|Posted on April 11, 2011 at 5:54 AM|
Here are some activities you can incorporate into your daily routine with your baby. Remember that babies learn through lots of repetition, so even if you think your baby is not old enough for some of the activities, keep at it and make it fun!
1. Speak to your baby in a high pitched voice. Adults tend to use this way of talking naturally when speaking to babies. It's called "parentese" and studies have shown babies are attracted to it.
2. Don't use "baby talk". Simple sentences are O.K. at first, but don't use incorrect grammar or your child's "baby" words. Describe what you are doing, where you are going, and who and what you are going to see as you are going about your daily routines.
3. Encourage your baby to make vowel-like and consonant-vowel sounds such as "ma", "da" and "ba". A good way to do this is by repeating what your baby says and then waiting for your baby to repond. This also teaches turn taking.
4. Respond to any attempt your child makes to communicate. When your child starts saying single words, expand on it. For example, if your baby says "Mama", you can say "Mama is here. Mama loves you."
5. Encourage eye contact and do activities that keep your baby's attention on your face. Silly facial expressions, imitating your baby's facial expression, playing peek-a-boo, and holding objects your baby is attracted to up by your eyes are all ways to do this.
6. Babies are attracted to hand movements so use this to your advantage. Illustrate certain words in songs and in conversation with a gesture. Play finger games such as Pat-a-Cake and the Itsy-Bitsy Spider. Sing the alphabet song while signing the letters. This really helps keep baby's attention and visually seperates the letters which can be difficult for little ones to understand auditorily alone.
7. Teach your baby to imitate your actions including clapping your hands, throwing kisses, and playing finger games.
8. Consider using simple signs with your baby as this has been shown to develop enhanced early communication and verbal skills.
9. Stick illustrations of signs you want to use with your baby and an alphabet strip, preferably with photographs of objects, above your baby's changing table to keep in mind and talk about while you are changing your baby - you will be there alot! Use the alphabet strip to talk about categories of objects, e.g. all the food items, animals, etc.

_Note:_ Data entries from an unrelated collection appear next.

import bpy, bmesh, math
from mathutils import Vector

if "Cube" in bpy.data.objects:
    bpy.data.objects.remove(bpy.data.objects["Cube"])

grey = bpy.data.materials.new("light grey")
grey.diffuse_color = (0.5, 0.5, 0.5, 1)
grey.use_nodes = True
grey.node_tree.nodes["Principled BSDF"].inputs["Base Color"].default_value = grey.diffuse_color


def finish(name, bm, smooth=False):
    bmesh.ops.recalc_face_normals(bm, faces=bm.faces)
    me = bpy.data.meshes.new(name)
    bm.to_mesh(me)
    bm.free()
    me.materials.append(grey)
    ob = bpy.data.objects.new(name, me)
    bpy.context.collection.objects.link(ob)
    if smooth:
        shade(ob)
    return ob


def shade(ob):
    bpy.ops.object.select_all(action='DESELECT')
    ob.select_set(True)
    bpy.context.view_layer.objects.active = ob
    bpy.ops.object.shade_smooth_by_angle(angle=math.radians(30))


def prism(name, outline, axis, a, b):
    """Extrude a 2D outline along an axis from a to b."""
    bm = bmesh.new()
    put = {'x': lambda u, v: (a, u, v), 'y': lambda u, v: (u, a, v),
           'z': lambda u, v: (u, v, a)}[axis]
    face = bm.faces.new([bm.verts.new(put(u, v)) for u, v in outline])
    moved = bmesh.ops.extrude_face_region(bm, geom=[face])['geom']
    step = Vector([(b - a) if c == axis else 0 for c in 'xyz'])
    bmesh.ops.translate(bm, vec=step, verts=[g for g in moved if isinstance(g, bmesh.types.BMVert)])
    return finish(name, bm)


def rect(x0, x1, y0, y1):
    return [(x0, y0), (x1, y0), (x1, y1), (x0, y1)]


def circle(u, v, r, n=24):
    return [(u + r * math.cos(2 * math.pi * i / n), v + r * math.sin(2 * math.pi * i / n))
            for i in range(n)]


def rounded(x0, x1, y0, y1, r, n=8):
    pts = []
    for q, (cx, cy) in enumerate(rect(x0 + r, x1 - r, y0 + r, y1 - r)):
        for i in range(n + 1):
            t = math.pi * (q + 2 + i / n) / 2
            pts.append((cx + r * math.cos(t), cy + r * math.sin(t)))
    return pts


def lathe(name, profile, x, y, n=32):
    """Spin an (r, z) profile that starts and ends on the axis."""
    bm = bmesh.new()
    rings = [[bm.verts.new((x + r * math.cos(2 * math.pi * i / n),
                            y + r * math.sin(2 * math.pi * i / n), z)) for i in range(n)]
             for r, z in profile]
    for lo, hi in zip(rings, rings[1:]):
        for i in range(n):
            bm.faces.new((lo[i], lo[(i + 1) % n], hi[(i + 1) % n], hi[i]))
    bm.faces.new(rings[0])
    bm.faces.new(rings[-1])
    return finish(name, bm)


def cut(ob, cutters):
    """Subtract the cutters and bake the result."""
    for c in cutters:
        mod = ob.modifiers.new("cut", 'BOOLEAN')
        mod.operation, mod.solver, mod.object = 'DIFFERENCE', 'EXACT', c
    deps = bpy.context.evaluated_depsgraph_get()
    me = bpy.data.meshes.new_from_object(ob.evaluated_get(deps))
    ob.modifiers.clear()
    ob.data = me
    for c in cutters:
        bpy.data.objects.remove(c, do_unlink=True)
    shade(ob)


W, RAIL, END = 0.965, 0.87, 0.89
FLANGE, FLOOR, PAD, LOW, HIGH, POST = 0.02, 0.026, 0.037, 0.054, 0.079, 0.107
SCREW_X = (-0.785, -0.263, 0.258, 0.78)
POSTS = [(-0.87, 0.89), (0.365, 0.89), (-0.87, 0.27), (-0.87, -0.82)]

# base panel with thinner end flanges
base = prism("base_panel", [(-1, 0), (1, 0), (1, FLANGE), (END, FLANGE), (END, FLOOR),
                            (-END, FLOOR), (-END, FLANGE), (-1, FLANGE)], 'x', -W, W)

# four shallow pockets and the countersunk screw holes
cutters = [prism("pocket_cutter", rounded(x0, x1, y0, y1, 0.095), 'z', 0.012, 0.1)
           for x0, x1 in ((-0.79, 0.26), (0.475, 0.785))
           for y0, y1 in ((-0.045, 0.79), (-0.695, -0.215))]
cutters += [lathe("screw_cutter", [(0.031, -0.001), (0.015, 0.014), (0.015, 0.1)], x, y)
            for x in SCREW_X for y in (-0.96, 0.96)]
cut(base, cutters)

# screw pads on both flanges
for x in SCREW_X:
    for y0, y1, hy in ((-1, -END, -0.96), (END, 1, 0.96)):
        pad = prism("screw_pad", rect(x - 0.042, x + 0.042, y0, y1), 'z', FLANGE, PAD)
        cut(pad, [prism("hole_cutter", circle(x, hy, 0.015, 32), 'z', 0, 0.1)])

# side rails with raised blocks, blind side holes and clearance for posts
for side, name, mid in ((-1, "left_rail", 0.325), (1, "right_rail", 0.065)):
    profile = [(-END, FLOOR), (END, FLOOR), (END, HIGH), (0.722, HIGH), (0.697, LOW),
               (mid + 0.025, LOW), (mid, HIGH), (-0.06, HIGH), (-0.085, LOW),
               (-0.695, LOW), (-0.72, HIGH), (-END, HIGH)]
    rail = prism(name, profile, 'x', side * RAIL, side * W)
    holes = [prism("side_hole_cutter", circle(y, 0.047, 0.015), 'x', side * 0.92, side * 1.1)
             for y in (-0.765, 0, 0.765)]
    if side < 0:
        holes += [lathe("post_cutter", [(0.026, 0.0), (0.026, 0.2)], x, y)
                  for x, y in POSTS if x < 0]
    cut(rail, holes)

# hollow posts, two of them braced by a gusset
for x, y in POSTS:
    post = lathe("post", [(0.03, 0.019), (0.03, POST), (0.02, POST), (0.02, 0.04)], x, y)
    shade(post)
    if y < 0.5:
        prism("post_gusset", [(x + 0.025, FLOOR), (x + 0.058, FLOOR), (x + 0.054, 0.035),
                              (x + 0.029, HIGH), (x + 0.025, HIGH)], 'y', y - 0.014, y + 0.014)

10. It's never too early to start reading to your baby. Choose books that are sturdy and have large colorful pictures that are not too detailed. Books with large photographs of faces of babies usually hold their interest best at first. Read the same book over and over and ask questions and supply the answers if needed. Count objects and identify colors. Encourage your baby to point to or touch objects on the pages as you name them or ask them where it is.
11. Play with your baby and have fun!
Categories: Speech and Language Development